“Last year we didn’t have a lot of art-related things so we wanted to make it more of a festival of the arts,” said student volunteer Jessica Scherer.

The evening started with second-year singer-songwriter Cori Strell’s acoustic set. The performances continued with a selection of metal, electronic, hip-hop and indie rock from nine other local and student music groups.

Bassist for student band Paper Towels, Frank Kohn, strums along to original songs for the crowd at West Fest at Rachel Carson College. Photo by Matthew Forman
Bassist for student band Paper Towels, Frank Kohn, strums along to original songs for the crowd at West Fest at Rachel Carson College. Photo by Matthew Forman

“It’s a beautiful setting,” said bassist Frank Kohn of the UCSC student indie-folk band Paper Towel. “People can hear the music in between classes, come over and hang out.”

Paper Towel is a band started by second-year students Hughie Allan and Matthew Dragicevic. Frank Kohn and Jon Annunziato later joined the group. They describe their band as “rock ’n’ roll in 2017.”

Allan described performing in front of fellow students as fun and full of synergy. “We know most of these people, so we felt really comfortable.”

Bands sent in applications and samples of their work to perform at West Fest. Last year, KZSC selected the artists itself but this year it was a more collaborative process with Oakes and Rachel Carson Colleges. Oakes Senate chair and West Fest organizer Fernanda Madrigal said she listened to each artist and focused on including various genres.

“We want to make sure there is a lot of diversity when it comes to the music,” said Madrigal. “We kind of get a little bit of everything because not everyone has the same music taste. Last year KZSC picked the music but this year all the colleges were able to get involved.”

This year’s event featured a student art show, face painting and balloon animals. Students submitted their artwork to be shown at the art exhibit, which included self portraits, landscapes and abstract pieces.

“We want to keep it local and make sure the students who have bands and don’t often get the chance to perform at events like this get a shot,” Madrigal said.

The Balloon Art Brigade, SUA and Camp Kesem tabled at West Fest to recruit and raise awareness for their groups.
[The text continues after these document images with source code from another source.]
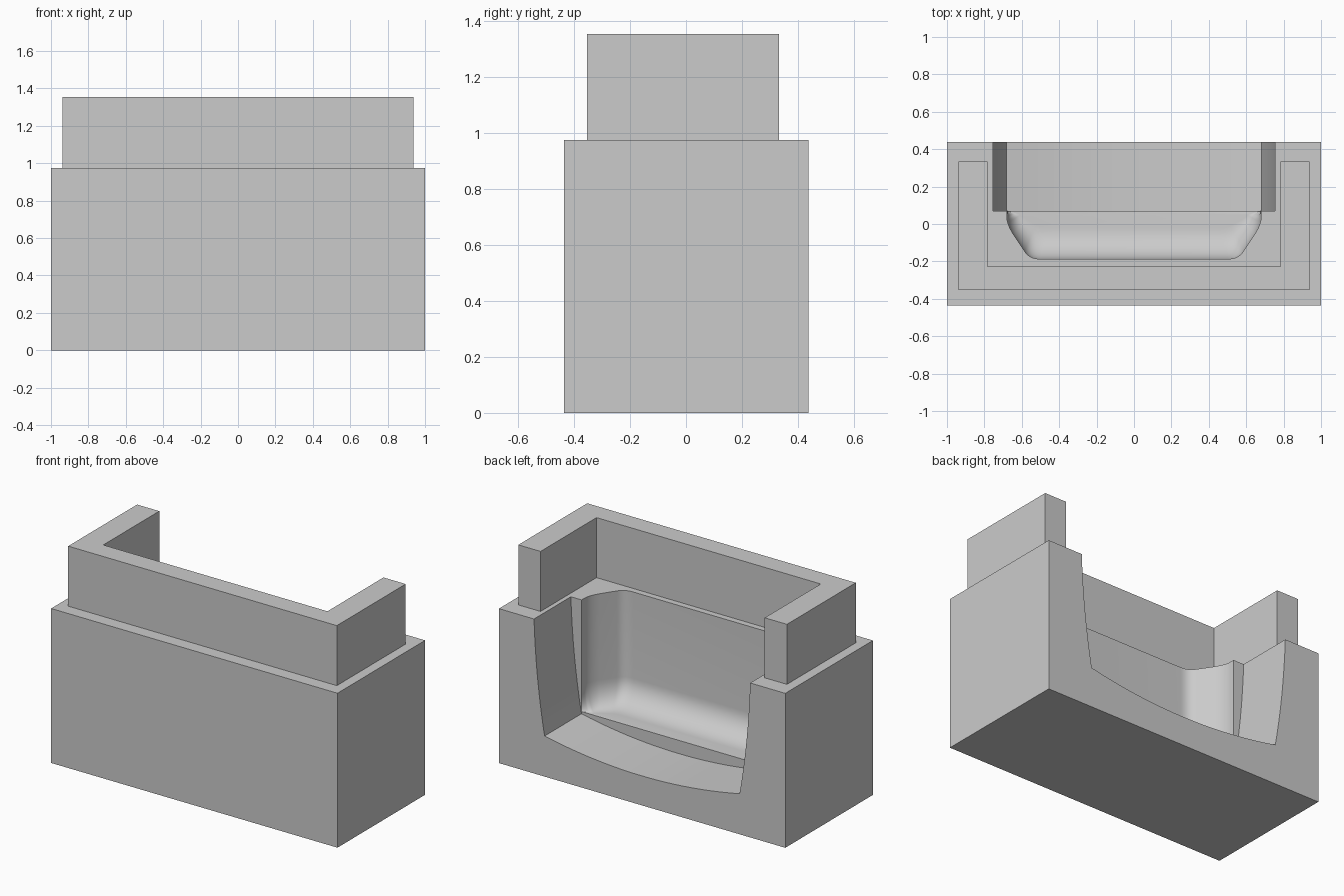
import bpy, bmesh, math
from mathutils import Vector

if "Cube" in bpy.data.objects:
    bpy.data.objects.remove(bpy.data.objects["Cube"], do_unlink=True)

grey = bpy.data.materials.new("plain grey")
grey.use_nodes = True
colour = (0.6, 0.6, 0.6, 1)
grey.diffuse_color = colour
grey.node_tree.nodes["Principled BSDF"].inputs["Base Color"].default_value = colour

TOP, STEP, FLOOR = 0.975, 0.07, 0.27


def loft(name, rings):
    """Solid skinned through rings of equal length, capped at both ends."""
    bm = bmesh.new()
    loops = [[bm.verts.new(p) for p in ring] for ring in rings]
    for a, b in zip(loops, loops[1:]):
        for i in range(len(a)):
            j = (i + 1) % len(a)
            bm.faces.new((a[i], a[j], b[j], b[i]))
    bm.faces.new(loops[0])
    bm.faces.new(loops[-1])
    bmesh.ops.recalc_face_normals(bm, faces=bm.faces)
    mesh = bpy.data.meshes.new(name)
    bm.to_mesh(mesh)
    bm.free()
    mesh.materials.append(grey)
    ob = bpy.data.objects.new(name, mesh)
    bpy.context.collection.objects.link(ob)
    return ob


def extrude_z(name, outline, z0, z1):
    return loft(name, [[(x, y, z) for x, y in outline] for z in (z0, z1)])


def bend(a, c, b, steps=8):
    """Quadratic curve from a to b pulled towards c."""
    a, c, b = Vector(a), Vector(c), Vector(b)
    ts = [i / steps for i in range(steps + 1)]
    return [tuple(a * (1 - t) ** 2 + c * 2 * t * (1 - t) + b * t * t) for t in ts]


def mirrored(half):
    return half + [(-x, y) for x, y in reversed(half)]


# Main block
block = extrude_z("block", mirrored([(1, 0.438), (1, -0.436)]), 0, TOP)

# Opening through the back: bowed sides and sagging floor
side = [(0.755, 1.2)] + bend((0.755, TOP), (0.742, 0.6), (0.681, 0.256))
sag = [(0.681 * k / 12, 0.186 + 0.07 * (k / 12) ** 2) for k in range(11, 0, -1)]
section = mirrored(side + sag)
opening = loft("opening_cutter", [[(x, y, z) for x, z in section] for y in (STEP, 0.6)])

# Basin: tapered plan with rounded corners and a filleted floor
plan = mirrored([(0.68, 0.09), (0.68, STEP)]
                + bend((0.68, 0.04), (0.68, 0.0), (0.645, -0.055))
                + bend((0.585, -0.145), (0.56, -0.187), (0.5, -0.187)))


def basin_ring(angle):
    inset = 1 - math.cos(angle)
    z = FLOOR + 0.16 * (1 - math.sin(angle))
    ring = []
    for x, y in plan:
        depth = max(0, (STEP - y) / 0.257)
        if depth > 0:
            x *= 1 - 0.1 * inset * min(1, 5 * depth)
            y = STEP - (STEP - y) * (1 - 0.65 * inset)
        ring.append((x, y, z))
    return ring


rings = [[(x, y, 1.2) for x, y in plan]]
rings += [basin_ring(math.pi / 2 * i / 10) for i in range(11)]
basin = loft("basin_cutter", rings)

# Carve the block
bpy.context.view_layer.objects.active = block
for cutter in (opening, basin):
    cutter.hide_render = True
    mod = block.modifiers.new("carve", "BOOLEAN")
    mod.operation = "DIFFERENCE"
    mod.solver = "EXACT"
    mod.object = cutter
    bpy.ops.object.modifier_apply(modifier=mod.name)
    bpy.data.objects.remove(cutter, do_unlink=True)

bpy.ops.object.select_all(action="DESELECT")
block.select_set(True)
bpy.ops.object.shade_smooth_by_angle(angle=math.radians(30))

# U-shaped rim wall on top, open at the back
rim_half = [(0.783, -0.226), (0.783, 0.333), (0.938, 0.333), (0.938, -0.354)]
extrude_z("rim_wall", mirrored(rim_half), TOP, 1.354)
“Tabling is a great form of outreach as it connects us with students and puts a face to the organization,” said SUA Vice President of Internal Affairs Grace Shefcik. “It allows us to engage with students who we may not necessarily get to engage with otherwise.”

Student-led band, Alms, performs at West Fest this past Friday to over 100 attendees. Photo by Matthew Forman
Student-led band, Alms, performs at West Fest this past Friday to over 100 attendees. Photo by Matthew Forman

This year Rachel Carson, Oakes, Kresge and Porter Colleges created subgroups with members from all colleges and held joint meetings to make sure everyone gave and received input in the process of planning the event.

“It takes a lot of time, commitment and support from the other colleges to make it free for everyone,” Madrigal said. “It’s all about the community feel, helping each other out to pull off an event like this.”